> [Your instructions]
Search the listing for the word "POLE" and return each line that contains it.

§ §

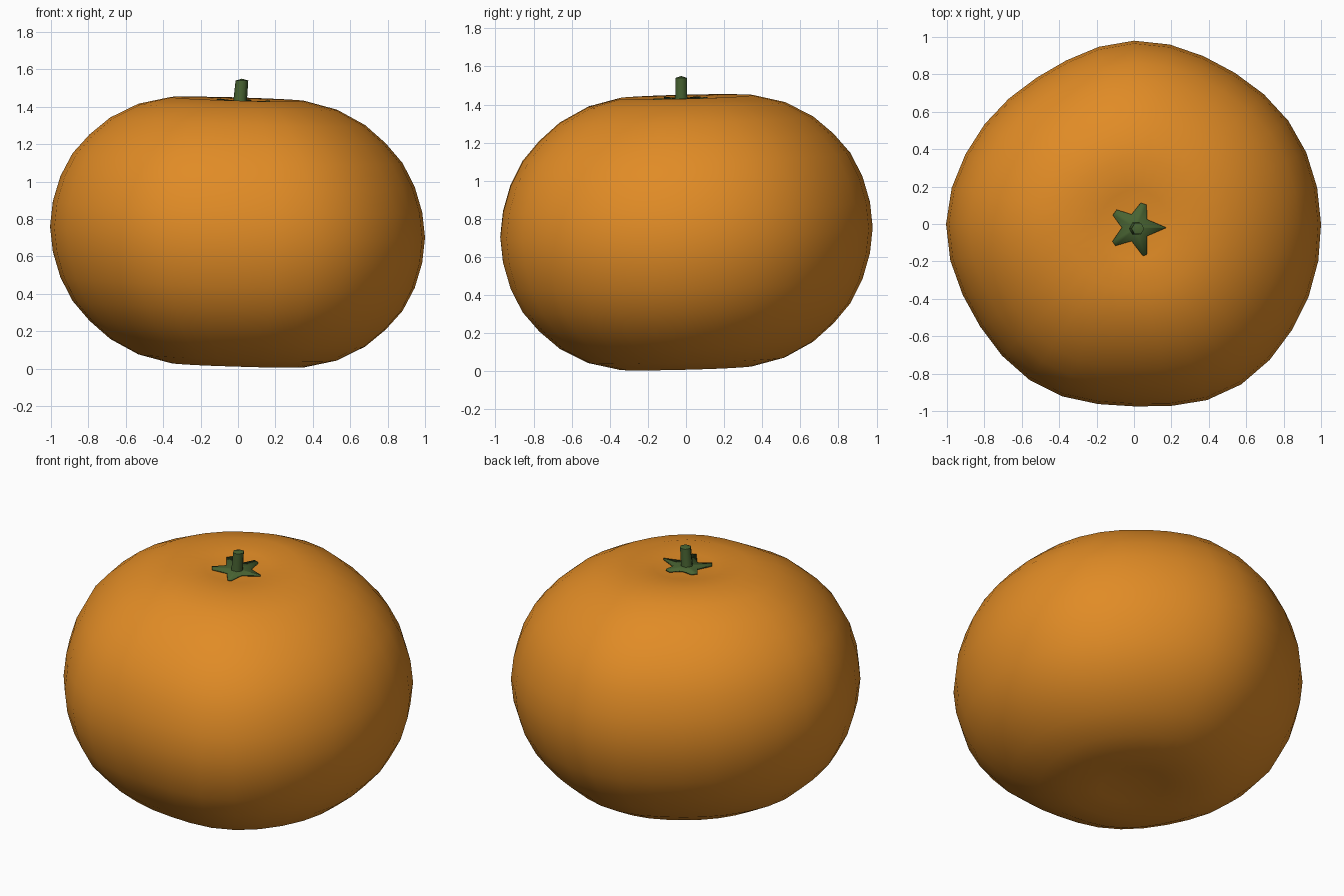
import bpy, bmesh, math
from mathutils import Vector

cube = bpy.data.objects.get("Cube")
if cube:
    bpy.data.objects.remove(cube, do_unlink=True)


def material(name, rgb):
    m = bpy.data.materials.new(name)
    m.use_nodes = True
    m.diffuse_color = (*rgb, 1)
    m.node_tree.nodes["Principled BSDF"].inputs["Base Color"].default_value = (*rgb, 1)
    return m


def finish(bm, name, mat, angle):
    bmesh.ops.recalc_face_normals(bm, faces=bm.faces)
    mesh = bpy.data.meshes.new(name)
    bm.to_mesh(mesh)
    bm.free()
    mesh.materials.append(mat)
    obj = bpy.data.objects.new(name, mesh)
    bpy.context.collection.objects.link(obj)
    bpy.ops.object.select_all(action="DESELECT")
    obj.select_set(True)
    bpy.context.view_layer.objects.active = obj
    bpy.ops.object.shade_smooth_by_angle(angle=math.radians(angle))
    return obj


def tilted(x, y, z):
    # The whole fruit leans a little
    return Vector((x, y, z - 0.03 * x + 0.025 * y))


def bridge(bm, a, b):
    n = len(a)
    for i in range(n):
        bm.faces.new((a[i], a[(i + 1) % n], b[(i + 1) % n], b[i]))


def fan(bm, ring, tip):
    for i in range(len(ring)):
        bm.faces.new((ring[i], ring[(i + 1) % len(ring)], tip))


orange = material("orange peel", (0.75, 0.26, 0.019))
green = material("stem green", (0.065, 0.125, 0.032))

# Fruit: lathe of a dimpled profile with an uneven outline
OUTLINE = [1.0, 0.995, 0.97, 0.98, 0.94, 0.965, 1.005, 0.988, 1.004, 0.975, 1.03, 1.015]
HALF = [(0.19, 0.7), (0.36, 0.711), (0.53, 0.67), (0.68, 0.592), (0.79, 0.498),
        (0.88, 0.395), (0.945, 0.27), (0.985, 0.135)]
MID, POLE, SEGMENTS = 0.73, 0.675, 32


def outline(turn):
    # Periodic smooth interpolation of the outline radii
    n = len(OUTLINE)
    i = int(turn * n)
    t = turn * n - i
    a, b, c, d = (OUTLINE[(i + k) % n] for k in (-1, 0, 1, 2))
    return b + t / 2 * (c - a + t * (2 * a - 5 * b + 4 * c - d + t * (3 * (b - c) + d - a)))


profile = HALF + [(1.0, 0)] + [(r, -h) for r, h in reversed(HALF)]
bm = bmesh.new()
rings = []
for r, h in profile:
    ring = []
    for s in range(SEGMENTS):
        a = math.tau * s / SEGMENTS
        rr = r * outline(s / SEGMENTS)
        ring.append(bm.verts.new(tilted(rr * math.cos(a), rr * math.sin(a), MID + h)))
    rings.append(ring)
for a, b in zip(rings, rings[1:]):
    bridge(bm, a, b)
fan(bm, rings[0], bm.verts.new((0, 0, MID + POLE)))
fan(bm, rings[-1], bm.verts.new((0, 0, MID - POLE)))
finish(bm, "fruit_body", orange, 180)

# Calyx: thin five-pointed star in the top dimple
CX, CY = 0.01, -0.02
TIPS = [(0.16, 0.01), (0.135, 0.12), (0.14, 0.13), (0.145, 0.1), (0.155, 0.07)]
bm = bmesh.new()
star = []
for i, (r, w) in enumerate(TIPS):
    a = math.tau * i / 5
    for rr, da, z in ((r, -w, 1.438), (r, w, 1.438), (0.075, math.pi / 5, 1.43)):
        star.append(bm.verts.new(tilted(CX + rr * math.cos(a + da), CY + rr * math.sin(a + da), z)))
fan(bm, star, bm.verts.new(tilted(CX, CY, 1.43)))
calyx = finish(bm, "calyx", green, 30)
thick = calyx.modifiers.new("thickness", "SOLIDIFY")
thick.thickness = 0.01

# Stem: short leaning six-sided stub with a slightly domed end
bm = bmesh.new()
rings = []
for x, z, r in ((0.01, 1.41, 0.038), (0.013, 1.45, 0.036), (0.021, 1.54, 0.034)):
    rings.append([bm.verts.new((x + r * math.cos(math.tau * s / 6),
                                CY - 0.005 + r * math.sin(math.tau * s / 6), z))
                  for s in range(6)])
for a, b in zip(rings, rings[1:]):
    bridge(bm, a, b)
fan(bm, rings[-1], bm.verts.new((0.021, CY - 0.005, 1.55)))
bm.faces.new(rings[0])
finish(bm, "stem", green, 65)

§ §

> [Exercise response]
MID, POLE, SEGMENTS = 0.73, 0.675, 32
fan(bm, rings[0], bm.verts.new((0, 0, MID + POLE)))
fan(bm, rings[-1], bm.verts.new((0, 0, MID - POLE)))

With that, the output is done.